(Exercise data Opens)
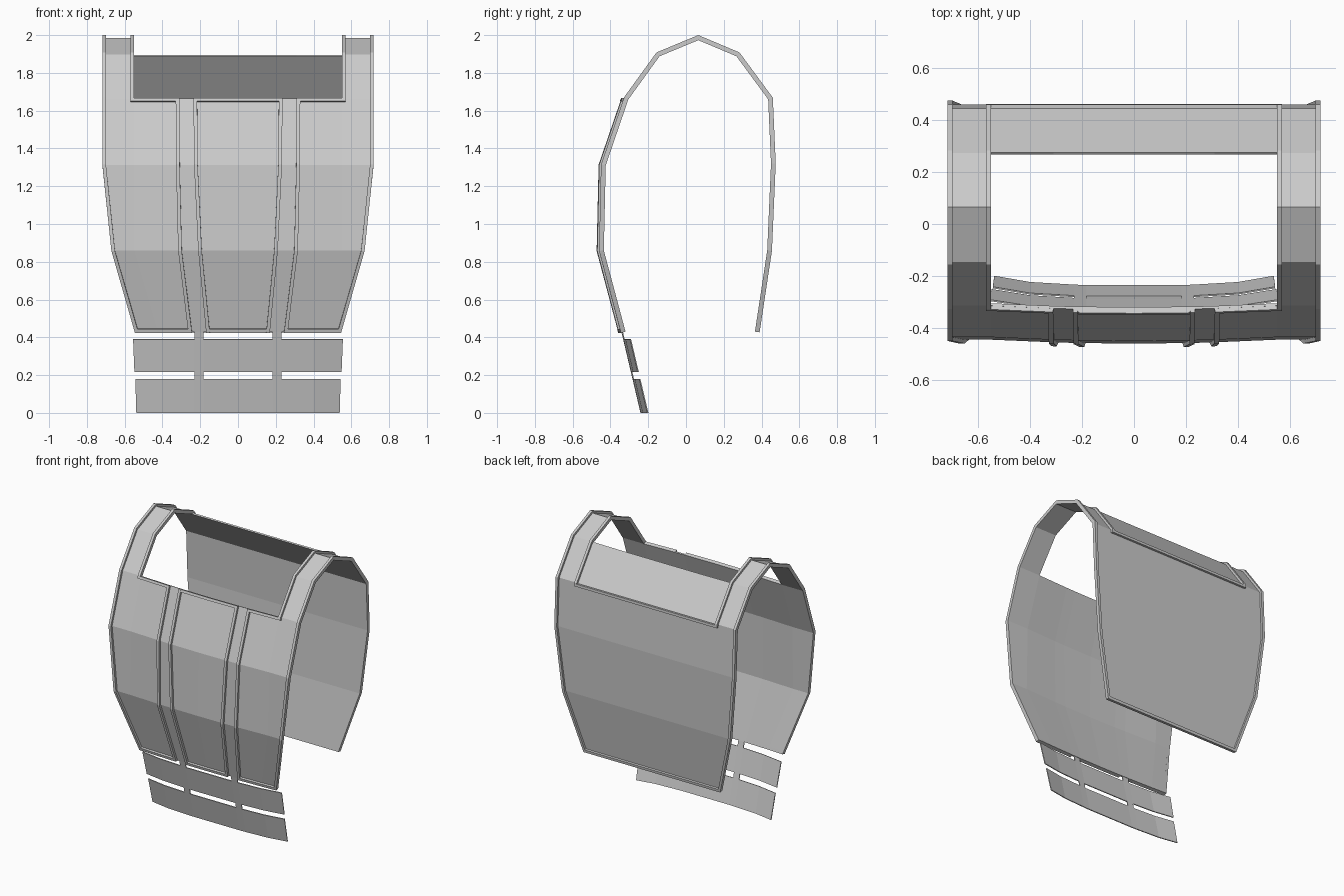
import bpy, bmesh, math

if "Cube" in bpy.data.objects:
    bpy.data.objects.remove(bpy.data.objects["Cube"])

# Side profile of the inner surface (y, z): front hem, over the shoulder, back hem
PROFILE = [(-.32, .43), (-.435, .86), (-.425, 1.31), (-.305, 1.66), (-.14, 1.888),
           (.065, 1.973), (.267, 1.888), (.435, 1.66), (.45, 1.32), (.43, .86), (.365, .43)]
# Half widths along the profile: outer edge, centre panel edge, side panel edge
WIDTH = [.545, .67, .718, .718, .718, .718, .718, .718, .718, .67, .545]
CENTRE = [.168, .21, .232, .235]
SIDE = [.243, .297, .308, .31]


def lerp(table, t):
    t = max(0, min(t, len(table) - 1))
    i = min(int(t), len(table) - 2)
    return table[i] + (table[i + 1] - table[i]) * (t - i)


def edge(t): return lerp(WIDTH, t)
def centre(t): return lerp(CENTRE, t)
def side(t): return lerp(SIDE, t)
def neck(t): return min(.55, edge(t) - .12)
def const(v): return lambda t: v
def shift(f, d): return lambda t: f(t) + d


def surface(t, x):
    y = lerp([p[0] for p in PROFILE], t)
    z = lerp([p[1] for p in PROFILE], t)
    if t <= 3:
        y -= .015 * (1 - min(1, x / .55) ** 2)
    return (x, y, z)


def build(name, grid, thick, keep=lambda r, c: True, offset=1):
    """Half sheet from a grid of points, mirrored and thickened outwards."""
    bm = bmesh.new()
    vs = [[bm.verts.new(p) for p in row] for row in grid]
    for r in range(len(vs) - 1):
        for c in range(len(vs[0]) - 1):
            if keep(r, c):
                bm.faces.new((vs[r][c], vs[r][c + 1], vs[r + 1][c + 1], vs[r + 1][c]))
    bmesh.ops.delete(bm, geom=[v for v in bm.verts if not v.link_faces], context='VERTS')
    me = bpy.data.meshes.new(name)
    bm.to_mesh(me)
    bm.free()
    ob = bpy.data.objects.new(name, me)
    bpy.context.collection.objects.link(ob)
    ob.modifiers.new("Mirror", 'MIRROR')
    s = ob.modifiers.new("Thickness", 'SOLIDIFY')
    s.thickness, s.offset, s.use_even_offset = thick, offset, True
    return ob


def strip(name, t0, t1, cols, thick=.025, keep=lambda r, c: True):
    ts = [t0] + [i for i in range(11) if t0 < i < t1] + [t1]
    return build(name, [[surface(t, f(t)) for f in cols] for t in ts], thick, keep)


T = .019      # trim width
zero = const(0)

# Main shell: front, shoulder straps and back, with the neck opening left out
strip("body_shell", 0, 10, [zero, centre, side, neck, edge], .01,
      lambda r, c: c == 3 or not 3 <= r < 6)

# Raised trim along the outer edges and the neck opening
strip("outer_edge_trim", 0, 10, [shift(edge, -T), edge])
strip("strap_inner_trim", 2.95, 7.055, [const(.55), const(.55 + T)])
strip("neck_side_trim", 2.95, 3, [side, const(.55)])
strip("back_top_trim", 7, 7.055, [zero, const(.55)])
strip("back_hem_trim", 9.955, 10, [zero, neck, shift(edge, -T)])
strip("front_hem_side_trim", 0, .045, [shift(side, T), neck, shift(edge, -T)])

# Frames of the centre and side panels, leaving a channel between them
strip("centre_panel_side_trim", 0, 3, [shift(centre, -T), centre])
strip("centre_panel_top_trim", 2.95, 3, [zero, shift(centre, -T)])
strip("centre_panel_hem_trim", 0, .045, [zero, shift(centre, -T)])
strip("side_panel_inner_trim", 0, 2.95, [side, shift(side, T)])

# Two curved hanging plates joined by short tabs
rows = []
for z, w in [(0, .538), (.18, .543), (.217, .548), (.39, .555), (.45, .555)]:
    y = -.238 - .235 * z
    rows.append([(0, y, z), (.182, y, z), (.23, y + .002, z), (.4, y + .012, z), (w, y + .036, z)])
build("hanging_plates", rows, .006, lambda r, c: r in (0, 2) or c == 1, 0)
(Exercise data Closes)
Exercise requirements:
Output exactly one stretch of the listing: from the line containing "return table[i] +" through the line containing "ts = [t0] + [i", both end lines included.

Task result:
    return table[i] + (table[i + 1] - table[i]) * (t - i)


def edge(t): return lerp(WIDTH, t)
def centre(t): return lerp(CENTRE, t)
def side(t): return lerp(SIDE, t)
def neck(t): return min(.55, edge(t) - .12)
def const(v): return lambda t: v
def shift(f, d): return lambda t: f(t) + d


def surface(t, x):
    y = lerp([p[0] for p in PROFILE], t)
    z = lerp([p[1] for p in PROFILE], t)
    if t <= 3:
        y -= .015 * (1 - min(1, x / .55) ** 2)
    return (x, y, z)


def build(name, grid, thick, keep=lambda r, c: True, offset=1):
    """Half sheet from a grid of points, mirrored and thickened outwards."""
    bm = bmesh.new()
    vs = [[bm.verts.new(p) for p in row] for row in grid]
    for r in range(len(vs) - 1):
        for c in range(len(vs[0]) - 1):
            if keep(r, c):
                bm.faces.new((vs[r][c], vs[r][c + 1], vs[r + 1][c + 1], vs[r + 1][c]))
    bmesh.ops.delete(bm, geom=[v for v in bm.verts if not v.link_faces], context='VERTS')
    me = bpy.data.meshes.new(name)
    bm.to_mesh(me)
    bm.free()
    ob = bpy.data.objects.new(name, me)
    bpy.context.collection.objects.link(ob)
    ob.modifiers.new("Mirror", 'MIRROR')
    s = ob.modifiers.new("Thickness", 'SOLIDIFY')
    s.thickness, s.offset, s.use_even_offset = thick, offset, True
    return ob


def strip(name, t0, t1, cols, thick=.025, keep=lambda r, c: True):
    ts = [t0] + [i for i in range(11) if t0 < i < t1] + [t1]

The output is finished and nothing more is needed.